**** Data excerpts
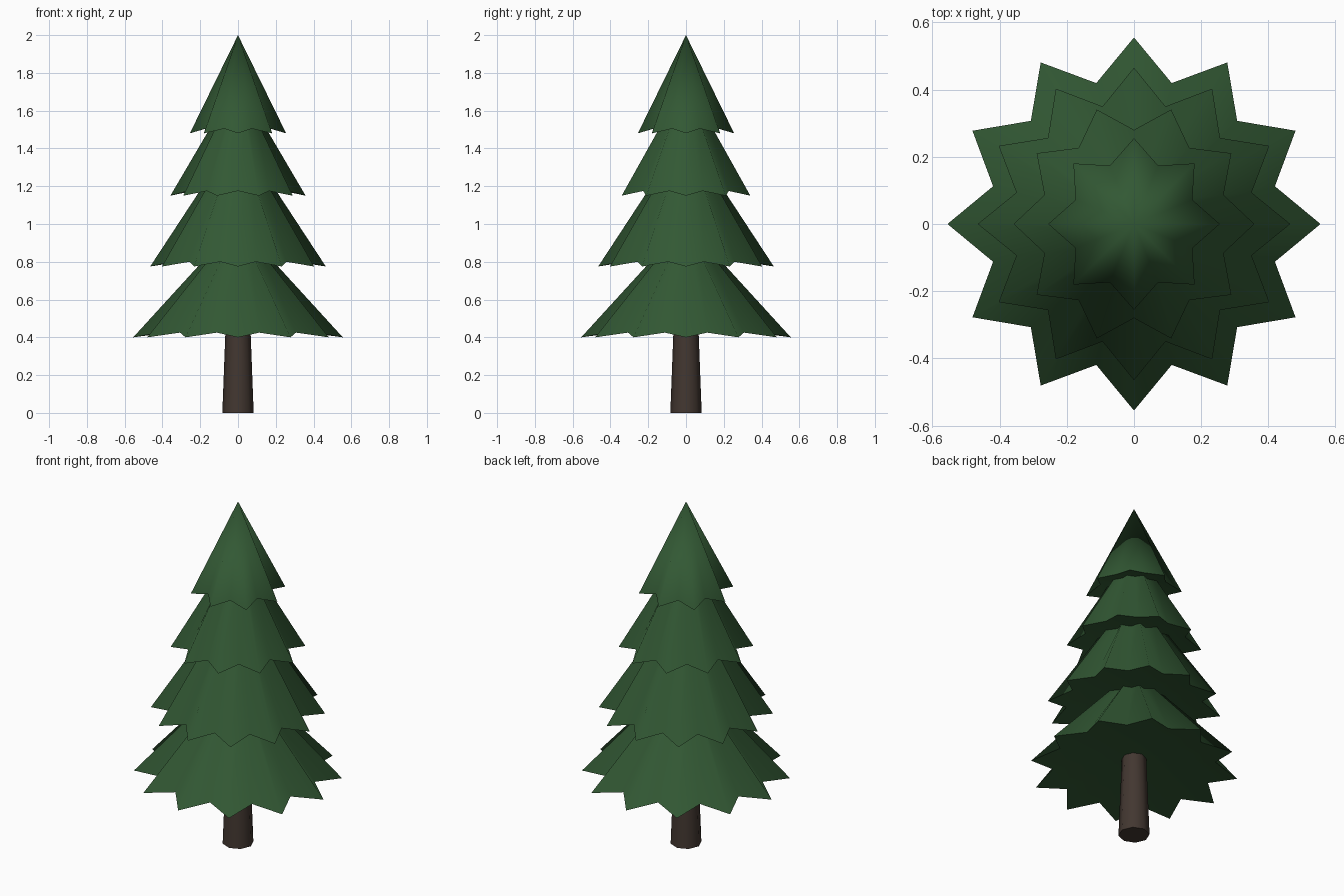
import bpy, bmesh, math

if "Cube" in bpy.data.objects:
    bpy.data.objects.remove(bpy.data.objects["Cube"])


def material(name, rgb):
    m = bpy.data.materials.new(name)
    m.diffuse_color = (*rgb, 1)
    m.use_nodes = True
    m.node_tree.nodes["Principled BSDF"].inputs["Base Color"].default_value = m.diffuse_color
    return m


def finish(bm, name, mat):
    bmesh.ops.recalc_face_normals(bm, faces=bm.faces)
    mesh = bpy.data.meshes.new(name)
    bm.to_mesh(mesh)
    bm.free()
    mesh.materials.append(mat)
    ob = bpy.data.objects.new(name, mesh)
    bpy.context.collection.objects.link(ob)
    return ob


def tier(name, points, tip_r, notch_r, z, top_r, top_z, mat):
    """Star-edged skirt: jagged rim, sloping sides, shallow hollow underside."""
    bm = bmesh.new()
    n = points * 2
    rim, top = [], []
    for i in range(n):
        a = math.tau * i / n
        r, h = (notch_r, z + 0.025) if i % 2 else (tip_r, z)
        rim.append(bm.verts.new((r * math.cos(a), r * math.sin(a), h)))
        if top_r:
            t = top_r * r / tip_r
            top.append(bm.verts.new((t * math.cos(a), t * math.sin(a), top_z)))
    under = bm.verts.new((0, 0, z + 0.075))
    apex = None if top_r else bm.verts.new((0, 0, top_z))
    for i in range(n):
        j = (i + 1) % n
        if top_r:
            side = bm.faces.new((rim[i], rim[j], top[j], top[i]))
        else:
            side = bm.faces.new((rim[i], rim[j], apex))
        below = bm.faces.new((rim[j], rim[i], under))
        side.smooth = below.smooth = True
        bm.edges.get((rim[i], rim[j])).smooth = False
    if top_r:
        bm.faces.new(top)
        for i in range(n):
            bm.edges.get((top[i], top[(i + 1) % n])).smooth = False
    return finish(bm, name, mat)


green = material("pine green", (0.032, 0.098, 0.034))
brown = material("bark brown", (0.055, 0.038, 0.030))

# Foliage tiers, bottom to top
tier("foliage_bottom", 12, 0.555, 0.434, 0.40, 0.13, 0.865, green)
tier("foliage_lower", 12, 0.465, 0.362, 0.775, 0.16, 1.24, green)
tier("foliage_upper", 10, 0.358, 0.28, 1.15, 0.12, 1.555, green)
tier("foliage_top", 8, 0.255, 0.188, 1.48, 0, 2.0, green)

# Tapered trunk
bm = bmesh.new()
bmesh.ops.create_cone(bm, cap_ends=True, segments=8, radius1=0.083, radius2=0.064, depth=0.5)
bmesh.ops.translate(bm, verts=bm.verts, vec=(0, 0, 0.25))
for f in bm.faces:
    f.smooth = len(f.verts) == 4
finish(bm, "trunk", brown)
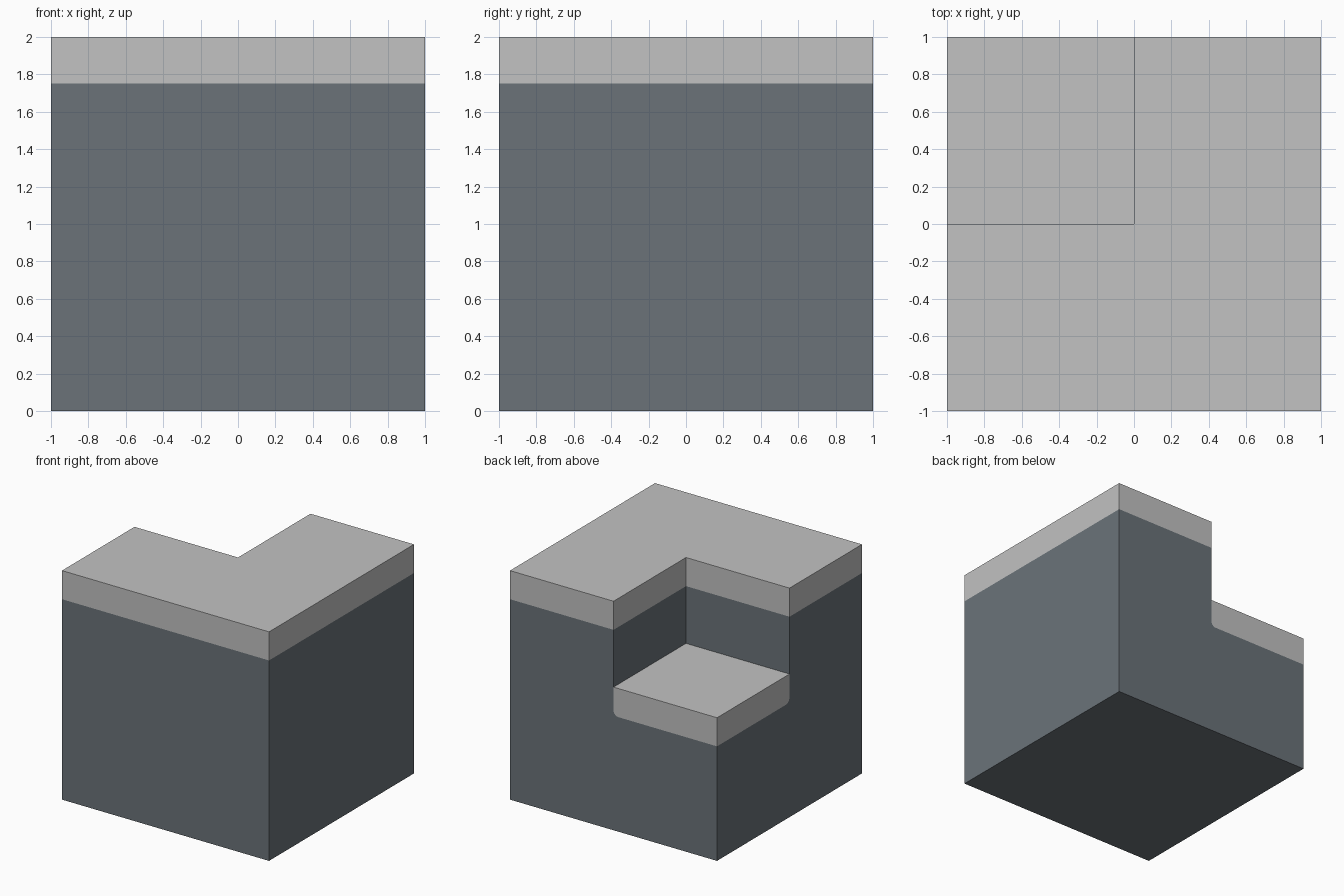
import bpy
import bmesh
import math
from mathutils import Vector

if "Cube" in bpy.data.objects:
    bpy.data.objects.remove(bpy.data.objects["Cube"])

XS = [-1, 0, 1]
YS = [-1, 0, 1]
ZS = [0, 1.0, 1.25, 1.75, 2]
CORNER = 0.05  # rounding of the low band's inner lower corners


def material(name, rgb):
    mat = bpy.data.materials.new(name)
    mat.diffuse_color = (*rgb, 1)
    mat.use_nodes = True
    mat.node_tree.nodes["Principled BSDF"].inputs["Base Color"].default_value = mat.diffuse_color
    return mat


def filled(i, j, k):
    inside = 0 <= i < 2 and 0 <= j < 2 and 0 <= k < 4
    notch = i == 0 and j == 1 and k >= 2  # back left quarter is cut down
    return inside and not notch


# Outer skin of the block, one quad per exposed cell side
bm = bmesh.new()
for i in range(2):
    for j in range(2):
        for k in range(4):
            if not filled(i, j, k):
                continue
            cell = (i, j, k)
            for axis in range(3):
                for side in (0, 1):
                    near = list(cell)
                    near[axis] += 2 * side - 1
                    if filled(*near):
                        continue
                    u, v = (axis + 1) % 3, (axis + 2) % 3
                    ring = [(0, 0), (1, 0), (1, 1), (0, 1)]
                    quad = []
                    for a, b in ring if side else ring[::-1]:
                        n = list(cell)
                        n[axis] += side
                        n[u] += a
                        n[v] += b
                        quad.append(bm.verts.new((XS[n[0]], YS[n[1]], ZS[n[2]])))
                    bm.faces.new(quad)
bmesh.ops.remove_doubles(bm, verts=bm.verts[:], dist=1e-5)


def low_band(face):
    """Outer sides of the cut-down corner between the two band heights."""
    c = face.calc_center_median()
    return 1 < c.z < 1.25 and c.x < 0 < c.y


# Rounded lower inner corners: tangent cuts across each end of the low band
cuts = []
for along, out in ((Vector((1, 0, 0)), Vector((0, 1, 0))),
                   (Vector((0, -1, 0)), Vector((-1, 0, 0)))):
    centre = Vector((0, 0, 1 + CORNER)) - along * CORNER
    for deg in (22.5, 45, 67.5):
        a = math.radians(deg)
        normal = along * math.cos(a) - Vector((0, 0, math.sin(a)))
        point = centre + normal * CORNER
        faces = [f for f in bm.faces if low_band(f) and f.normal.dot(out) > 0.9] \
            if not bm.normal_update() else []
        geom = set(faces)
        for f in faces:
            geom.update(f.edges, f.verts)
        bmesh.ops.bisect_plane(bm, geom=list(geom), plane_co=point,
                               plane_no=normal, dist=1e-5)
        cuts.append((out, point, normal))

# Colour rule: top faces and the band under every top edge are pale
bm.normal_update()
for f in bm.faces:
    c = f.calc_center_median()
    pale = f.normal.z > 0.9 or c.z > 1.75
    if low_band(f):
        pale = all((c - p).dot(n) < 1e-5 for out, p, n in cuts
                   if f.normal.dot(out) > 0.9)
    f.material_index = int(pale)

mesh = bpy.data.meshes.new("stepped_block")
bm.to_mesh(mesh)
bm.free()
mesh.materials.append(material("slate_grey", (0.145, 0.171, 0.191)))
mesh.materials.append(material("pale_grey", (0.54, 0.54, 0.54)))
block = bpy.data.objects.new("stepped_block", mesh)
bpy.context.collection.objects.link(block)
********
* Task statement: The lines in the entries above that carry the word "return" must be copied.

* Solved exercise:
    return m
    return ob
    return finish(bm, name, mat)
    return mat
    return inside and not notch
    return 1 < c.z < 1.25 and c.x < 0 < c.y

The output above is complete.